If you are buying a residential property or a rural property of less than 20 hectares, you may be able to take advantage of the "cooling-off" period. This means that if you decide against going ahead with your purchase within three working days of the day on which you sign a contract, you can withdraw from the purchase.
You cannot take advantage of "cooling-off" if you buy at auction, or within three days before or after an auction, or if you seek legal advice before you sign a contract. This does not stop you from seeking general legal advice about purchasing a property.
Although a buyer may be able to take the benefit of any insurance contract that the seller has, it is essential that the buyer quickly make arrangements to insure both the property and any chattels as soon as a contract has been signed. The mortgage lender will require a formal insurance policy to be produced by settlement day.
All domestic builders must be registered with the Building Practitioners Board and carry insurance of an amount of not less than $200,000. If the building work is incomplete or defective, owners and successive owners can have access to these insurance funds. Building work is covered for a period of six years from the date of completion of the building works. An owner/builder who wishes to sell a property within six years of its construction must obtain the insurance, a condition report and subject to any defects listed in that report the property will be guaranteed for defects in workmanship for the remainder of the six year period.
A strata title is a title to a unit or lot on a plan of subdivision under the Subdivision Act. It is the most common title associated with townhouses, home units and blocks of flats. The plan divides a building or a group of buildings and the land associated with them into units and common property.
As strata titles are part of the Torrens Title system, the conveyancing procedure is much the same. However, because of the communal aspects of ownership, buyers of strata titles automatically become members of an owners' corporation. They need to establish the service charge payable to the owners' corporation and investigate the owners' corporation schedule, by-laws and regulations to establish their rights and obligations.
Owners' corporations must meet every year and members usually elect a committee of at least three people to manage the common property.
Where disputes arise between members of the owners' corporation, the body corporate or a member may apply to the Magistrates' Court for a determination.
The contract of sale for buildings purchased off the plan i.e. before the plan has been certified by council or registered at the Land Title Office, are usually lengthy. It is important to read the contract carefully and to understand it, to check the measurements of the property against the plan of subdivision, to have an independent architect or builder appraise the plans and specifications, to check the rules of the body corporate and if appropriate, have an independent appraisal of the property as a rental proposition.

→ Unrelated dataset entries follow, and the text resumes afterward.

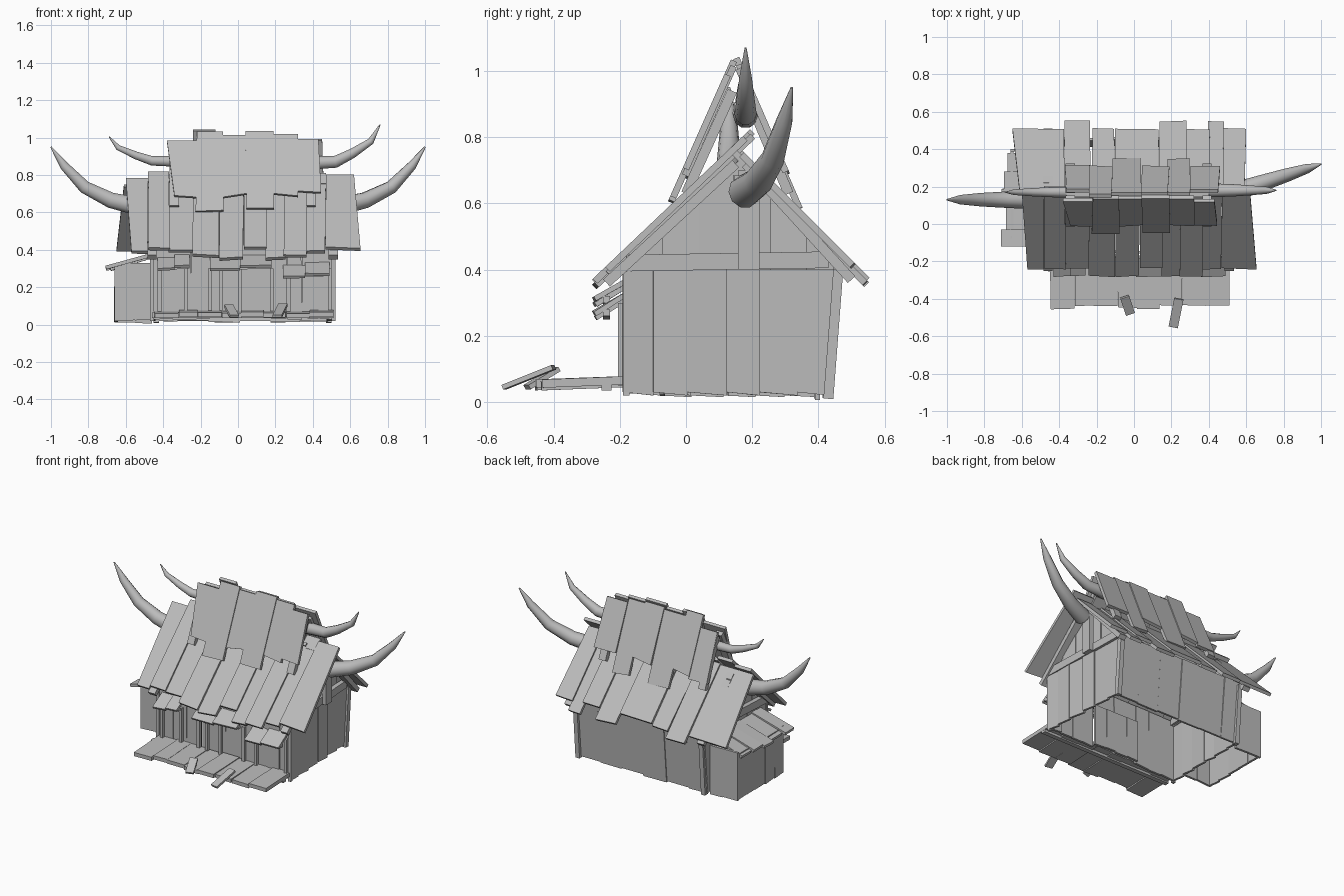
import bpy, bmesh, random
from mathutils import Vector

random.seed(4)
if "Cube" in bpy.data.objects:
    bpy.data.objects.remove(bpy.data.objects["Cube"])

mat = bpy.data.materials.new("weathered grey")
mat.use_nodes = True
grey = (0.5, 0.5, 0.5, 1)
mat.diffuse_color = grey
mat.node_tree.nodes["Principled BSDF"].inputs["Base Color"].default_value = grey

# Main measures of the house
LEFT, RIGHT, FRONT, BACK = 0.51, -0.46, -0.18, 0.43
SILL, EAVE, BOARD, POLE = 0.02, 0.4, 0.015, 0.05
RIDGE_Y = 0.17


def jit(amount=0.005):
    return random.uniform(-amount, amount)


def pairs(edges):
    return list(zip(edges, edges[1:]))


def spaced(start, end, count):
    """Edges of a row of boards of slightly uneven width."""
    step = (end - start) / count
    inner = [start + step * i + jit(step / 8) for i in range(1, count)]
    return pairs([start] + inner + [end])


def slabs(name, quads, thick=BOARD):
    """One object made of flat boards, each a quad thickened behind its face."""
    bm = bmesh.new()
    for quad in quads:
        pts = [Vector(p) for p in quad]
        normal = (pts[2] - pts[0]).cross(pts[3] - pts[1]).normalized() * thick
        top = [bm.verts.new(p) for p in pts]
        low = [bm.verts.new(p - normal) for p in pts]
        bm.faces.new(top)
        bm.faces.new(low[::-1])
        for i in range(4):
            j = (i + 1) % 4
            bm.faces.new((top[j], top[i], low[i], low[j]))
    bmesh.ops.recalc_face_normals(bm, faces=bm.faces)
    mesh = bpy.data.meshes.new(name)
    bm.to_mesh(mesh)
    bm.free()
    mesh.materials.append(mat)
    bpy.context.collection.objects.link(bpy.data.objects.new(name, mesh))


def beam(name, start, end, width, height):
    """Square bar between two points."""
    a, b = Vector(start), Vector(end)
    along = (b - a).normalized()
    side = along.cross(Vector((0, 0, 1)))
    if side.length < 0.1:
        side = Vector((1, 0, 0))
    side = side.normalized() * width / 2
    up = side.cross(along).normalized() * height / 2
    slabs(name, [(a - side + up, a + side + up, b + side + up, b - side + up)], height)


def roof(name, edges, top, eave, long_boards, ridge, slope, side, flare):
    """Boards down from a ridge; some reach further, outer corners flare."""
    quads = []
    boards = pairs(edges)
    ridge_y, ridge_z = ridge
    for i, (x0, x1) in enumerate(boards):
        first, last = i == 0, i == len(boards) - 1
        lift = BOARD * (i % 2)

        def at(x, y):
            return (x, y, ridge_z - slope * side * (y - ridge_y) + lift)

        head = top + side * SILL * (first or last) + jit()
        reach = eave + side * 0.04 * (i in long_boards)
        left = flare[0] if first else jit() - jit()
        right = flare[1] if last else jit() - jit()
        quad = [at(x0 + left, reach + jit()), at(x1 + right, reach + jit()), at(x1, head), at(x0, head)]
        quads.append(quad[::-side])
    slabs(name, quads, SILL)


# Main roof
roof("main_roof_front", [-0.6, -0.48, -0.37, -0.24, -0.1, 0.03, 0.15, 0.25, 0.37, 0.47, 0.62],
     0.19, -0.24, (3, 4, 6, 7), (0.2, 0.815), 0.95, -1, (0.03, 0.035))
roof("main_roof_back", [-0.61, -0.37, -0.23, -0.1, 0.13, 0.28, 0.4, 0.48, 0.59],
     0.15, 0.51, (1, 4, 6), (0.15, 0.765), 1, 1, (-0.04, 0.01))

# Steep upper roof
roof("upper_roof_front", [-0.38, -0.22, -0.08, 0.04, 0.19, 0.32, 0.43],
     0.135, -0.01, (1, 3), (0.14, 1.03), 2.25, -1, (0.04, 0.015))
roof("upper_roof_back", [-0.36, -0.24, -0.12, 0.04, 0.18, 0.3, 0.45],
     0.165, 0.31, (2, 4), (0.16, 1.03), 2.3, 1, (-0.01, 0.01))

# Rafters and gable trim at both ends
for tag, x, upper_x in (("left", LEFT, 0.39), ("right", RIGHT, -0.34)):
    for part, foot, head, drop in (("front", -0.24, 0.15, 0.36), ("back", 0.5, 0.18, 0.37)):
        beam(f"{tag}_{part}_rafter", (x, foot, drop), (x, head, 0.72), POLE, 0.03)
    for part, foot, head in (("front", 0, 0.14), ("back", 0.31, 0.18)):
        beam(f"{tag}_{part}_upper_rafter", (upper_x, foot, 0.63), (upper_x, head, 0.94), POLE, 0.03)
    beam(tag + "_gable_beam", (x, FRONT, 0.42), (x * 0.95, BACK, BACK), 0.03, POLE)
    beam(tag + "_gable_post", (x * 1.02, 0.19, EAVE), (x * 1.02, 0.19, 0.7), 0.03, 0.065)

# Ridge poles
beam("lower_ridge_pole", (-0.56, 0.13, 0.66), (0.58, RIDGE_Y, 0.66), POLE, POLE)
beam("upper_ridge_pole", (-0.36, RIDGE_Y, 0.88), (EAVE, RIDGE_Y, 0.88), POLE, POLE)

# Side walls with gables; the left one toes in towards the back
for tag, x, out, toe in (("left", LEFT, 1, 0.06), ("right", RIGHT, -1, 0)):
    lower, gable = [], []
    for a, b in spaced(FRONT - 0.01, BACK, 6):
        lean = 0.03 * (b == BACK)
        xa, xb = (x + jit() - toe * y for y in (a, b))
        quad = [(xa, a, 0.03), (xb, b, SILL), (xb, b + lean, EAVE), (xa, a, EAVE)]
        lower.append(quad[::out])
    for a, b in spaced(FRONT, 0.16, 3) + spaced(0.16, 0.45, 3):
        za, zb = (min(0.59 + y * 0.95, 0.89 - y) for y in (a, b))
        xa, xb = (x - out * SILL + jit() - toe * y for y in (a, b))
        quad = [(xa, a, EAVE), (xb, b, EAVE), (xb, b, zb), (xa, a, za)]
        gable.append(quad[::out])
    slabs(tag + "_wall", lower)
    slabs(tag + "_gable", gable)


def wall(name, boards, y, low, high, face, lean=0.0):
    """Row of upright boards facing the front (-1) or the back (1)."""
    quads = []
    for a, b in boards:
        near = y + jit()
        quad = [(a, near, low + jit()), (b, near, low + jit()),
                (b + jit(), near + lean, high), (a, near + lean, high)]
        quads.append(quad[::-face])
    slabs(name, quads)


# Front and back walls
DOOR = (-0.15, 0.18)
wall("front_wall_right", spaced(RIGHT, DOOR[0], 3), FRONT, 0.03, BACK, -1)
wall("front_wall_left", spaced(DOOR[1], LEFT, 4), FRONT, 0.03, BACK, -1)
wall("door_lintel", spaced(*DOOR, 2), FRONT, 0.3, BACK, -1)
wall("door_boards", spaced(*DOOR, 4), FRONT + SILL, 0.04, 0.31, -1)
wall("back_wall", spaced(RIGHT, 0.48, 6), BACK, BOARD, 0.42, 1, 0.035)

# Door, window and corner posts
for x in (*DOOR, -0.09, 0.01, -0.42, -0.28, 0.27, 0.49):
    beam("door_and_window_post", (x, FRONT - BOARD, POLE), (x, FRONT - BOARD, 0.3), SILL, SILL)
for x in (RIGHT, LEFT):
    beam("front_corner_post", (x, FRONT, SILL), (x, FRONT, EAVE), SILL, SILL)
    beam("back_corner_post", (x * 0.95, BACK, 0.01), (x * 0.95, BACK + 0.03, EAVE), 0.03, 0.03)

# Porch deck and loose boards
deck = []
for a, b in spaced(-0.45, LEFT, 8):
    end, z = jit(BOARD) - 0.445, 0.075 + jit()
    deck.append([(a + jit(), end, z - 0.01), (b + jit(), end + jit(), z - 0.01), (b, FRONT, z), (a, FRONT, z)])
slabs("porch_deck", deck, 0.025)
beam("porch_joist", (RIGHT, -0.24, POLE), (LEFT, -0.24, POLE), 0.03, 0.03)
beam("loose_board_long", (0.21, -0.55, 0.045), (0.24, -0.4, 0.105), POLE, BOARD)
beam("loose_board_short", (-0.02, -0.48, 0.045), (-0.05, -0.39, 0.1), POLE, BOARD)

# Awnings over door and windows
for x0, x1, z in ((-0.43, -0.26, 0.3), (*DOOR, 0.3), (0.24, 0.49, 0.26)):
    boards = []
    for i, (a, b) in enumerate(spaced(x0, x1, 2)):
        low, high = z + BOARD * i, z + BOARD * i + 0.06
        boards.append([(a, -0.28 + jit(), low), (b, -0.28 + jit(), low + jit()), (b, FRONT, high), (a, FRONT, high)])
    slabs("awning", boards)
    beam("awning_rail", (x0, -0.24, z), (x1, -0.24, z + 0.01), SILL, SILL)

# Side shed
SHED = (-0.66, -0.08, 0.4)
outer, shed_front, shed_back = SHED
wall("shed_front", spaced(outer, RIGHT, 2), shed_front, SILL, 0.33, -1)
wall("shed_back", spaced(outer, RIGHT, 2), shed_back, 0.01, 0.33, 1)
slabs("shed_side", [[(outer + jit(), b, BOARD), (outer, a, SILL), (outer, a, 0.32), (outer, b, 0.32)]
                    for a, b in spaced(shed_front, shed_back, 5)])
shed = []
for a, b in spaced(-0.12, 0.38, 5):
    end, z = jit(SILL) - 0.69, 0.31 + jit()
    shed.append([(end, b, z), (end, a, z + jit()), (RIGHT, a, z + 0.07), (RIGHT, b, z + 0.07)])
slabs("shed_roof", shed, SILL)


def horn(name, points, radius):
    """Tapered tube with a few bends along a path."""
    curve = bpy.data.curves.new(name, "CURVE")
    curve.dimensions = "3D"
    curve.bevel_depth = radius
    curve.bevel_resolution = 3
    curve.use_fill_caps = True
    spline = curve.splines.new("POLY")
    spline.points.add(len(points) - 1)
    for point, place, taper in zip(spline.points, points, (1, 0.88, 0.72, 0.5, 0.08)):
        point.co = (*place, 1)
        point.radius = taper
    curve.materials.append(mat)
    bpy.context.collection.objects.link(bpy.data.objects.new(name, curve))


# Horns at the ridge ends; the lower pair share one outline
profile = [(0.55, 0.635), (0.68, 0.665), (0.82, 0.735), (0.93, 0.85), (1, 0.95)]
horn("lower_horn_left", [(x, 0.32 * x, z) for x, z in profile], POLE)
horn("lower_horn_right", [(-x, 0.13, z) for x, z in profile], POLE)
profile = [(0.38, 0.865), (0.52, 0.87), (0.61, 0.915), (0.71, 0.98), (0.76, 1.07)]
horn("upper_horn_left", [(x, RIDGE_Y + 0.01, z) for x, z in profile], 0.038)
horn("upper_horn_right", [(0.04 - 0.96 * x, RIDGE_Y, 0.31 + 0.65 * z) for x, z in profile], 0.03)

Stamp duty is payable on the value of the land and buildings as at the date of the contract of sale. Therefore if construction or refurbishment is yet to be commenced a reduced amount of stamp duty is payable when compared with buying an existing or refurbished building.
The settlement date is set out in the contract of sale. Subject to fair wear and tear, the property must be handed over in the same condition it was in on the day of sale. An inspection should be carried out prior to settlement. At settlement the balance of the purchase money is paid in exchange for the transfer documents and the certificate of title. After settlement the buyer's bank or solicitor pays stamp duty on the transfer and registers the transfer with the Titles Office. The local council, the water authority and State Revenue Office must be notified of the change of ownership in the property.
This article gives a broad outline of the law. It is not intended to and does not encompass all aspects of the law on the subject matter. Further professional advice should be sought before action is taken based upon the matters described in this brochure.
Visit the Consumer Affairs Website for more general information about buying or selling your home.